_Problem statement_. From the records below, copy each line that has the word "name" in it.

────────────────────────────────────────

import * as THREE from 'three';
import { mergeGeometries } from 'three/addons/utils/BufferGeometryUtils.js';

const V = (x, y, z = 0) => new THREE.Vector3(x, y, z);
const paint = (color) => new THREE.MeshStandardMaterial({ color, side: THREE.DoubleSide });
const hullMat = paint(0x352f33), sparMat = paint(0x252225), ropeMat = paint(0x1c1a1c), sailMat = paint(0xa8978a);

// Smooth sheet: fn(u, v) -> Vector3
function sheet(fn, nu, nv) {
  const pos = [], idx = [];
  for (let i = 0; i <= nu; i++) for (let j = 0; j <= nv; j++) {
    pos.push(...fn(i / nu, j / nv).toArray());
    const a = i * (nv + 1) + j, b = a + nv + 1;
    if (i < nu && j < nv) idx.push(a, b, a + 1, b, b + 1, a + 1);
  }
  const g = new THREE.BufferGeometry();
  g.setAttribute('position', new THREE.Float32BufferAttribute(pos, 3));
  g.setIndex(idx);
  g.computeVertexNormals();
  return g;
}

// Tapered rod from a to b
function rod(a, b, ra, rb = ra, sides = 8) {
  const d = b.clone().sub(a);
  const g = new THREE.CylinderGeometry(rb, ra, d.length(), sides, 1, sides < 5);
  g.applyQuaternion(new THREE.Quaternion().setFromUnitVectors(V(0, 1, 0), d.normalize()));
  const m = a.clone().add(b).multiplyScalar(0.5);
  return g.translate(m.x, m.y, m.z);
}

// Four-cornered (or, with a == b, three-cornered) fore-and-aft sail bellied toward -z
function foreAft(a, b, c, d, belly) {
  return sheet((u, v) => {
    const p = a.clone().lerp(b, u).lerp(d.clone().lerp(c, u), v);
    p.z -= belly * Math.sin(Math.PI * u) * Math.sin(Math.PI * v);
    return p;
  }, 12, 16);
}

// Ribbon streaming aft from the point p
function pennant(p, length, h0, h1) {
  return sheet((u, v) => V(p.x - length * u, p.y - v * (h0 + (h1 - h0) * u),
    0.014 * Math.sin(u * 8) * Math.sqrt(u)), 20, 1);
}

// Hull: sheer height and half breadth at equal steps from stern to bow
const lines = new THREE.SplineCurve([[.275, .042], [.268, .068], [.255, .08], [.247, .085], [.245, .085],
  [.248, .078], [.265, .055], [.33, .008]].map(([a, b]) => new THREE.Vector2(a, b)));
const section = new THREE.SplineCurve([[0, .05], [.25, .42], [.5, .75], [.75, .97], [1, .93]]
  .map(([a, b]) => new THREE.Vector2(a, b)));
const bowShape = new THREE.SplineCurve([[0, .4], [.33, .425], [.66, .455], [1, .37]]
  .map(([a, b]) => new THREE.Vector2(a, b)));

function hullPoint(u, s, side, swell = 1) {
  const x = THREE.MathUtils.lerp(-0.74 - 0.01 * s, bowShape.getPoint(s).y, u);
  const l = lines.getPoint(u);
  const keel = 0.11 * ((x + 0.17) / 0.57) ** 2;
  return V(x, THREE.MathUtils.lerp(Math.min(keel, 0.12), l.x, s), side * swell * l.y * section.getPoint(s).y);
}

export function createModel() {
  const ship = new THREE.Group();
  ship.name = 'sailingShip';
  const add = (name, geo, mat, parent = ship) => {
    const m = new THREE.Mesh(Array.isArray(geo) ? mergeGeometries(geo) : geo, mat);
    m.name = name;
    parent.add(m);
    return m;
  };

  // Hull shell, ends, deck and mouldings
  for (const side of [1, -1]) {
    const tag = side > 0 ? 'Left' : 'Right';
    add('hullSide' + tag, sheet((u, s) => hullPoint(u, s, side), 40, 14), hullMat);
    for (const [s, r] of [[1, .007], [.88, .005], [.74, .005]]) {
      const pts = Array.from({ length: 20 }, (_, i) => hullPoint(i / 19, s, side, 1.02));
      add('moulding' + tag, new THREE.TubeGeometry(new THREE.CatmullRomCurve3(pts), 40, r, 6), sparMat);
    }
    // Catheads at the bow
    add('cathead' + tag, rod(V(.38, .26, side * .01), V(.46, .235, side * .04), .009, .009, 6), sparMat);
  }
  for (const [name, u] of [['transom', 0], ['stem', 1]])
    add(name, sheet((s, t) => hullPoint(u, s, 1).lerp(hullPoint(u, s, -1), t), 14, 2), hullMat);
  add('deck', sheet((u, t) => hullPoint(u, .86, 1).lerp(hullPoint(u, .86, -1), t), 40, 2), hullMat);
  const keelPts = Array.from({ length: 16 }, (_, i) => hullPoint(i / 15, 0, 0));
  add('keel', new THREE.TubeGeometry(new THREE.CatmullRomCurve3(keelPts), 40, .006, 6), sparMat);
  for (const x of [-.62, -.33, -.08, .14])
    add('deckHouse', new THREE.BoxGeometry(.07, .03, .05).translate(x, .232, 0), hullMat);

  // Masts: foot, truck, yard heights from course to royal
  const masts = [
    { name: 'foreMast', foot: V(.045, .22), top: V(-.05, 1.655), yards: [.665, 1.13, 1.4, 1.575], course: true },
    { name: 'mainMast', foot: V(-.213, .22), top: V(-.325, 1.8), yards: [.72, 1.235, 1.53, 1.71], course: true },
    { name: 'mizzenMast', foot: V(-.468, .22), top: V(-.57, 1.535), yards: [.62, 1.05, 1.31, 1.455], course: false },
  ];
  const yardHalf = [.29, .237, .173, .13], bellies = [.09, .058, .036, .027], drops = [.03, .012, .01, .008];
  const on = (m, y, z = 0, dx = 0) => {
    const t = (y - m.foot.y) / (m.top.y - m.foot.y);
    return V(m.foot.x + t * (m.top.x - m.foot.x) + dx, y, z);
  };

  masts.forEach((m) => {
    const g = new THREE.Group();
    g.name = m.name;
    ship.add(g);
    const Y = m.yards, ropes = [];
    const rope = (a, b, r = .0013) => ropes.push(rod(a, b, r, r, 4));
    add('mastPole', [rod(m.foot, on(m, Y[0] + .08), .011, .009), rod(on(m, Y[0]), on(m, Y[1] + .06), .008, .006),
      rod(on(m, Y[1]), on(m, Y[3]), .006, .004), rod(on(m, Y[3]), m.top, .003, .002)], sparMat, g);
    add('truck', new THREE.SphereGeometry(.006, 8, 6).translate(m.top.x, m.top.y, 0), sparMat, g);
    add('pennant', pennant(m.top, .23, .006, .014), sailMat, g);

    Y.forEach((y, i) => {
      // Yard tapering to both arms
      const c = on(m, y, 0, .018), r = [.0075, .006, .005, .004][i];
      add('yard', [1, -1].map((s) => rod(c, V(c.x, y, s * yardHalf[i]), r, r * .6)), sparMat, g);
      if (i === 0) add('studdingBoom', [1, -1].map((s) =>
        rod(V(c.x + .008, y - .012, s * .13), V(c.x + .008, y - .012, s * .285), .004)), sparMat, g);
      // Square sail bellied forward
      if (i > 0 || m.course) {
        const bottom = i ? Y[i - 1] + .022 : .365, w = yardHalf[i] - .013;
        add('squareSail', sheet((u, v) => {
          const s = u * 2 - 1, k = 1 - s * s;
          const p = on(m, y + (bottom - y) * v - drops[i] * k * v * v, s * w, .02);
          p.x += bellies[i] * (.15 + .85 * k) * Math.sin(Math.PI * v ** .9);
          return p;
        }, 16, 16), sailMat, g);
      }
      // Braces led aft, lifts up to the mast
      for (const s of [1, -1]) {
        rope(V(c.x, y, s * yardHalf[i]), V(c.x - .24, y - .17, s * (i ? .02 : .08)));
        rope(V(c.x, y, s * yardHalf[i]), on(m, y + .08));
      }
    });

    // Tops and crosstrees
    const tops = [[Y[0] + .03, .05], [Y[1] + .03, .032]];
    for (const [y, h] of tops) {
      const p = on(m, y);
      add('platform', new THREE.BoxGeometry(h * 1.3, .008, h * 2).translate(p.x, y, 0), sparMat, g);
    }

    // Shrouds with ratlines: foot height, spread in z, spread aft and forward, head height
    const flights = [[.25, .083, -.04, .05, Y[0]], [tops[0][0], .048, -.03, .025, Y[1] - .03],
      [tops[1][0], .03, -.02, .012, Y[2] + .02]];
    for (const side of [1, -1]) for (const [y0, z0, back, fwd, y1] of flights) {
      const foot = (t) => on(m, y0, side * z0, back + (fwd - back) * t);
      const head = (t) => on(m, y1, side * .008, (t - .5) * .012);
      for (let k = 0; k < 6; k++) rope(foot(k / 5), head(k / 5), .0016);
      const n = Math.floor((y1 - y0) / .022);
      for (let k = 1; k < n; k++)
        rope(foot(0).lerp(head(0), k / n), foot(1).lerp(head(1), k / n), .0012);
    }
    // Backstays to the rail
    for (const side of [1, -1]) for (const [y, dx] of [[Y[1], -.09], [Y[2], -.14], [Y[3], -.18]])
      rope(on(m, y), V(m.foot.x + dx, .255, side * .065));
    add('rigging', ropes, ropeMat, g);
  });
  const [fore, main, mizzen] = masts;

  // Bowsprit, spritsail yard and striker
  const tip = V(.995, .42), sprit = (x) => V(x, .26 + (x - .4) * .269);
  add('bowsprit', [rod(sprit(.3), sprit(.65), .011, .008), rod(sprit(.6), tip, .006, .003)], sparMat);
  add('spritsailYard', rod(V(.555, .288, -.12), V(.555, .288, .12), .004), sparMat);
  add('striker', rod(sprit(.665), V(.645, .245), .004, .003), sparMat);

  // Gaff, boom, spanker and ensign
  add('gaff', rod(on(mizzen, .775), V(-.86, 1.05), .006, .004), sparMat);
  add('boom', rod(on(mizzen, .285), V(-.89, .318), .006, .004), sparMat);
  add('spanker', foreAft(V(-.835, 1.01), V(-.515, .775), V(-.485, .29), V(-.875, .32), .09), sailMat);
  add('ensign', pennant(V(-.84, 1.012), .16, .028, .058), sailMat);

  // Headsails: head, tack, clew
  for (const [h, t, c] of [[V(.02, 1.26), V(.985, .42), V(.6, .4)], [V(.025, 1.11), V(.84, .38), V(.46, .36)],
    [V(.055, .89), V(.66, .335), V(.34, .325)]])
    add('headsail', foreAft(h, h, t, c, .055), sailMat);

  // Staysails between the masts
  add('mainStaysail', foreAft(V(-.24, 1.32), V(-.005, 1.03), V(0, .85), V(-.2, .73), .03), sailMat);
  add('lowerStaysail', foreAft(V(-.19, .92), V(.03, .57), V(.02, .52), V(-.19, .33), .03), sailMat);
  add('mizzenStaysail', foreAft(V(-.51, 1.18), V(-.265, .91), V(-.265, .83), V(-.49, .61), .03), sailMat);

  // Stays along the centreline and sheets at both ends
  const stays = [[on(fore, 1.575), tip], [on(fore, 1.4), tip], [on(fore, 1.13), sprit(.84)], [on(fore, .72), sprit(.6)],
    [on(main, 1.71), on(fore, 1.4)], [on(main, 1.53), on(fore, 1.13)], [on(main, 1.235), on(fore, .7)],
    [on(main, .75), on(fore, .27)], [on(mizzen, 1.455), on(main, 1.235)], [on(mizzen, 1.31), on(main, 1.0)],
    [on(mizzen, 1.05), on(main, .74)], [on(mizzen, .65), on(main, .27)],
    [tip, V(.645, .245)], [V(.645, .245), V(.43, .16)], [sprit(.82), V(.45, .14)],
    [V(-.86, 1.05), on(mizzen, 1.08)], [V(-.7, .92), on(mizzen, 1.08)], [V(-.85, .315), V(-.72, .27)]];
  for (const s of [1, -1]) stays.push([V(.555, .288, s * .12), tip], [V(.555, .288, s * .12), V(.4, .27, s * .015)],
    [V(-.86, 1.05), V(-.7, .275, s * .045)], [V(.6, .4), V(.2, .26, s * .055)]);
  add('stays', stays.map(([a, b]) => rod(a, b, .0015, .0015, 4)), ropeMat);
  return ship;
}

────────────────────────────────────────

_Reply_.
  ship.name = 'sailingShip';
  const add = (name, geo, mat, parent = ship) => {
    m.name = name;
  for (const [name, u] of [['transom', 0], ['stem', 1]])
    add(name, sheet((s, t) => hullPoint(u, s, 1).lerp(hullPoint(u, s, -1), t), 14, 2), hullMat);
    { name: 'foreMast', foot: V(.045, .22), top: V(-.05, 1.655), yards: [.665, 1.13, 1.4, 1.575], course: true },
    { name: 'mainMast', foot: V(-.213, .22), top: V(-.325, 1.8), yards: [.72, 1.235, 1.53, 1.71], course: true },
    { name: 'mizzenMast', foot: V(-.468, .22), top: V(-.57, 1.535), yards: [.62, 1.05, 1.31, 1.455], course: false },
    g.name = m.name;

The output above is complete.